Operational Changes Took Effect on May 1
The Lighthouse Visitor Center is now only open Fridays through Mondays; closed Tuesdays through Thursdays, including Thanksgiving. The Kenneth C. Patrick Visitor Center will be closed through late December, reopening weekends and holidays on December 28. More »
Visitor Center Winter Hours
Visitor Center Winter Hours took effect on Sunday, November 3, 2013. More »
Change has always been a powerful force of nature. National parks and the stories they represent--like the San Andreas Fault Zone at Point Reyes National Seashore, or the lava flows in Hawaii Volcanoes National Park, or the path of the Colorado River in the Grand Canyon--help us understand and appreciate how much our lives are influenced by change. They illustrate for us how interconnected we are with our environment whenever change occurs.
Today, we hear more and more about the effects of "climate change" (aka "global warming" or "climate destabilization"). Due to global warming, Point Reyes National Seashore and other national parks are currently confronting one of the greatest threats in their history. The world is heating up, and the signs are already visible in National Parks: rising temperatures, prolonged drought, severe wildfires, diminished snowfall, acidifying oceans, and changing habitats.
Point Reyes is renowned for both its sandy beaches and ruggedly beautiful coastline along which people come to watch whales, pinnipeds, and birds. The windswept pines of Point Reyes, the violent surf of the Great Beach, and the rocky shores of the Point Reyes Headlands are securely protected from the development pressures of a booming Bay area. But those boundaries don't provide protection from climate change.
Rising sea levels impelled by melting glaciers and polar icecaps will likely dramatically change this coastal park's environment upon which animals have come to rely and humans come to enjoy. The U.S. Geological Survey (USGS) predicts that rising seas could erode beaches and coastlines, submerge wetlands, and swallow up Native American cultural artifacts at Point Reyes and several other national parks. Rising temperatures may make this area uninhabitable for many species of plants and animals that currently live here. Rising temperatures may also result in greater visitation to the Seashore during hot summer days, putting more strain on the park's natural resources, infrastructure and staff.
Fortunately, there may still be time to limit the impact of this threat to Point Reyes and other national parks.

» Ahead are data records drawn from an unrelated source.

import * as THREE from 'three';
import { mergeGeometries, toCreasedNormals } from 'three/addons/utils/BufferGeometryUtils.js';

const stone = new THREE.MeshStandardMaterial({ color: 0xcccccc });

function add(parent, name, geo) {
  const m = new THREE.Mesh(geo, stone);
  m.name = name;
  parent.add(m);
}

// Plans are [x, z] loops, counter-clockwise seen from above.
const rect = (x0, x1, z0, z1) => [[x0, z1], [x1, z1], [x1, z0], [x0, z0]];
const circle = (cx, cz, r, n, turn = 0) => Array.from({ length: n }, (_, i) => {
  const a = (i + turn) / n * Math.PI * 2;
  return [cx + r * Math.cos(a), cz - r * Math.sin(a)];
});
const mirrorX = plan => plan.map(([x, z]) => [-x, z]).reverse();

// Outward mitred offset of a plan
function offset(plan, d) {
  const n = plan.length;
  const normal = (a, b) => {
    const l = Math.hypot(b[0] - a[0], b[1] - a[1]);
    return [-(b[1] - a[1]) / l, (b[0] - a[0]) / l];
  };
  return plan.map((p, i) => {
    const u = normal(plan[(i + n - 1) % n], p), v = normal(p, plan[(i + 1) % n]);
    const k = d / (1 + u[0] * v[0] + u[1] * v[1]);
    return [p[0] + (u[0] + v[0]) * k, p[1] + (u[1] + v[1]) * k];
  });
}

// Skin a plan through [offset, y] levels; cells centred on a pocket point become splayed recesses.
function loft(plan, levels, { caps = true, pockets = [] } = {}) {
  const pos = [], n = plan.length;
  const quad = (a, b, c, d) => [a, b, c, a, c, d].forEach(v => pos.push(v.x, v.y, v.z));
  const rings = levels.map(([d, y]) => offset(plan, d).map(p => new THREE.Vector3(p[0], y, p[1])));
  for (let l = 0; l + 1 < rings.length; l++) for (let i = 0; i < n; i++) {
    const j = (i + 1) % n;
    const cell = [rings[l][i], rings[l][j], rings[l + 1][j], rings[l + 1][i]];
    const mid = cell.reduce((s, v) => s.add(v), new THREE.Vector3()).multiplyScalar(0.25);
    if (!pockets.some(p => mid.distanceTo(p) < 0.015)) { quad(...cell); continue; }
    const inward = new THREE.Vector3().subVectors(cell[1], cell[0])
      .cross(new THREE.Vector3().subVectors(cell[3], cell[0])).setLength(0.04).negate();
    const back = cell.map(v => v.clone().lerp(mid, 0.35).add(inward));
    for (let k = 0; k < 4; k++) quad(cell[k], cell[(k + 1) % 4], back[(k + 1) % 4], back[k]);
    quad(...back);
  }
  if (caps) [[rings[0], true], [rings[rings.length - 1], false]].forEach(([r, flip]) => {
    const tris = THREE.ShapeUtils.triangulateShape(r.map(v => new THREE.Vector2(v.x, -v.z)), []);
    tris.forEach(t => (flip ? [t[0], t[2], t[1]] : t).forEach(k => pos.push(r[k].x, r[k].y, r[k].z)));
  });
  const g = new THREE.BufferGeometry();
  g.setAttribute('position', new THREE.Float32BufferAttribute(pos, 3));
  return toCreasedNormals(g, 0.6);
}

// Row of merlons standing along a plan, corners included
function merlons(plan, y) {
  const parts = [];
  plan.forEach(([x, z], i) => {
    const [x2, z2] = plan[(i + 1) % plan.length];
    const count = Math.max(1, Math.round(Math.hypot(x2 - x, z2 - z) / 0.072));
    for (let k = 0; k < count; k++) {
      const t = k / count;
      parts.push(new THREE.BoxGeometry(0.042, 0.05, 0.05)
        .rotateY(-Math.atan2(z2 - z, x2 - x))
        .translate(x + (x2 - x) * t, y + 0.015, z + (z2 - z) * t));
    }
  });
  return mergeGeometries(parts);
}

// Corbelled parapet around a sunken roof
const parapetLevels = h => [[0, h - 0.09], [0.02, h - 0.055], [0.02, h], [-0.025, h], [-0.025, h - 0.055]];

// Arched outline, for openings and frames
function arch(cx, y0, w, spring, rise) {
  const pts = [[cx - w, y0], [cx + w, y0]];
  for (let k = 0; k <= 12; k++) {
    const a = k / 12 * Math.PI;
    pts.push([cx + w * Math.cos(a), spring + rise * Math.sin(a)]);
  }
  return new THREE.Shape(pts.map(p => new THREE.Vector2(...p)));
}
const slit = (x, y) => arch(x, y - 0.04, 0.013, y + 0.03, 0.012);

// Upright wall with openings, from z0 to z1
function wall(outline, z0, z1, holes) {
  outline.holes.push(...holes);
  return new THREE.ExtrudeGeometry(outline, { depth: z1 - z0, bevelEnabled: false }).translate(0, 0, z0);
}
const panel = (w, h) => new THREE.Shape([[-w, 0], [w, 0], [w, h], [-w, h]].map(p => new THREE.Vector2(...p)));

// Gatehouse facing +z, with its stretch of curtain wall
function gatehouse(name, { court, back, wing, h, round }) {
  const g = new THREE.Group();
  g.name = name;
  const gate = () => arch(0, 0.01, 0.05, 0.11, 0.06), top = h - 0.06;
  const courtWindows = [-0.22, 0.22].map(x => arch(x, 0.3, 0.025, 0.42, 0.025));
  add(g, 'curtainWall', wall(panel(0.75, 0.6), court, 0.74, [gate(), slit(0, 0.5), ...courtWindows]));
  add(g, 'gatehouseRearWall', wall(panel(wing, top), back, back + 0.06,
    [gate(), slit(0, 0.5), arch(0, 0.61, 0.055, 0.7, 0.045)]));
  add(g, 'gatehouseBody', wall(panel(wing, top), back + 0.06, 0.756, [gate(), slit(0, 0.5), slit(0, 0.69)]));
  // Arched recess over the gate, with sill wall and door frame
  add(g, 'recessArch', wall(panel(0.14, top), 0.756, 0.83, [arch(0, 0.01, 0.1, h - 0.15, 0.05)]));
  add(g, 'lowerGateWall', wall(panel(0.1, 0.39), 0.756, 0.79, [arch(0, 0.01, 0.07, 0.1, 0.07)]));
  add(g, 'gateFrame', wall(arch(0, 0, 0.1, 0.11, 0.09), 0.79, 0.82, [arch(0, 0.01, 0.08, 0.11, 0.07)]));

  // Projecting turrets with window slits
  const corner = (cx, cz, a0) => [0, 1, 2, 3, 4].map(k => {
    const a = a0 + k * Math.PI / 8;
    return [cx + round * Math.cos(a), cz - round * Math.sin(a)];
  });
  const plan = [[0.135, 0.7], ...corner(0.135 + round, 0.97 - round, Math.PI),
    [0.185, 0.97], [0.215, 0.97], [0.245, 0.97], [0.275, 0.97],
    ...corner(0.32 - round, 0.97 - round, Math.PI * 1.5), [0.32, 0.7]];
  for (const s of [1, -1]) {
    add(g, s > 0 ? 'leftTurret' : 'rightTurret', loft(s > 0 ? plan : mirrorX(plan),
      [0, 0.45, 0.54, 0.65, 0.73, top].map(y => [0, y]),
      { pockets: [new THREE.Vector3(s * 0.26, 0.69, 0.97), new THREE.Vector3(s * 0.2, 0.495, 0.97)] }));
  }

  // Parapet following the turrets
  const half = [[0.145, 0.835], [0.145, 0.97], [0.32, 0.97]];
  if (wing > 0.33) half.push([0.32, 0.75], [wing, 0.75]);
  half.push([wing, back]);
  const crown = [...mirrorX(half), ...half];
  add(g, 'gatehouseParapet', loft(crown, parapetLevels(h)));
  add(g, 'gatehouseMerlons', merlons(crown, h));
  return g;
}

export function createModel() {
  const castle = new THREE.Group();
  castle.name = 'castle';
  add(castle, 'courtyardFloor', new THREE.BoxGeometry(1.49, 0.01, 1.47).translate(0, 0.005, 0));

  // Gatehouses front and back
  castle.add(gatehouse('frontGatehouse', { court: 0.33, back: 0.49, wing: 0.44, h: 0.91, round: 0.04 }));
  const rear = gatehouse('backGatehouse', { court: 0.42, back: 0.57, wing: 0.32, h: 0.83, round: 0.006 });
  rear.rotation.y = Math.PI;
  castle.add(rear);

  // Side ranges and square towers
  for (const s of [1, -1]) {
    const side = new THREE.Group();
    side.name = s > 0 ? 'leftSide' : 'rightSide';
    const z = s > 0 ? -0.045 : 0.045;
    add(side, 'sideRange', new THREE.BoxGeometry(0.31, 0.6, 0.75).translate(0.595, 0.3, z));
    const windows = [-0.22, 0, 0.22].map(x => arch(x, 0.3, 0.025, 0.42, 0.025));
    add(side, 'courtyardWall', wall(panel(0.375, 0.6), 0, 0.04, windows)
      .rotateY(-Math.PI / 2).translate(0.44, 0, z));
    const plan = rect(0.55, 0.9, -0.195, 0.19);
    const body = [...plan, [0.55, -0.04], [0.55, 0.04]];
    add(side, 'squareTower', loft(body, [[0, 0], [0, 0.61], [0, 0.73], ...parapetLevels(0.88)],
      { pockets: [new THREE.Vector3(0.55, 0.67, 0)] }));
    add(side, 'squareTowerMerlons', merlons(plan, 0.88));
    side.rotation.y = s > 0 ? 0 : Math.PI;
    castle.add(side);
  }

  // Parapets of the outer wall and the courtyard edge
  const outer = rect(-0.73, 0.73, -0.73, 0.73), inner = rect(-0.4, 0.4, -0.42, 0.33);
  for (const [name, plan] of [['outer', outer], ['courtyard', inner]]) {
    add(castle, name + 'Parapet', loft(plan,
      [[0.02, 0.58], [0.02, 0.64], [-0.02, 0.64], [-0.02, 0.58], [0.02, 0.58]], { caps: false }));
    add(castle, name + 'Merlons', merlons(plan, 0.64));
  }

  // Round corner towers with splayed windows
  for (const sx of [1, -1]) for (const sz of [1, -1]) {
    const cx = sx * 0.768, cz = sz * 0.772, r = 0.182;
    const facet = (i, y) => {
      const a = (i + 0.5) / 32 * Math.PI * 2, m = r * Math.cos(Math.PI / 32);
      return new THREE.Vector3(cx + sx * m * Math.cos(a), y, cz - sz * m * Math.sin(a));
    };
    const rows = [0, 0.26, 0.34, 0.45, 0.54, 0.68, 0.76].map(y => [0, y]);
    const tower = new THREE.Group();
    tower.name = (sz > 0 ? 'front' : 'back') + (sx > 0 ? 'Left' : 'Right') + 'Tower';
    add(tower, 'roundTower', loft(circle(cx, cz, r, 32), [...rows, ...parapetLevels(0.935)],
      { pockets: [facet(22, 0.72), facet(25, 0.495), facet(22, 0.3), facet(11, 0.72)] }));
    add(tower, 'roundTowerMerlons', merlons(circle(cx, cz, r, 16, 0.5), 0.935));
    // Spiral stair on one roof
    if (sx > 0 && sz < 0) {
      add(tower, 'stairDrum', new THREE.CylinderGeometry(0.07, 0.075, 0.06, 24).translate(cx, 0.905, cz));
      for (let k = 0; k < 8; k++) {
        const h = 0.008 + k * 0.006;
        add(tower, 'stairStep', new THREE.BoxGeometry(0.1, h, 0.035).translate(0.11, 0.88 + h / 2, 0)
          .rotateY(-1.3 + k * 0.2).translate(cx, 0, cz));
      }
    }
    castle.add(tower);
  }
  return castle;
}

The Seashore is doing its part by putting innovative energy technologies to use and looking for ways to reduce its carbon "footprint." Point Reyes National Seashore has obtained four hybrid and six electric vehicles, installed photovoltaic solar panels on a number of structures, instituted a No Idling program, and is using green technology in new construction.
With a combination of local, national, and international action to halt global warming, we can all help ensure that millions of Americans will be able to enjoy these national treasures for generations to come.
Did You Know?
The Black Abalone is one of seven abalone species found in California's intertidal waters. More...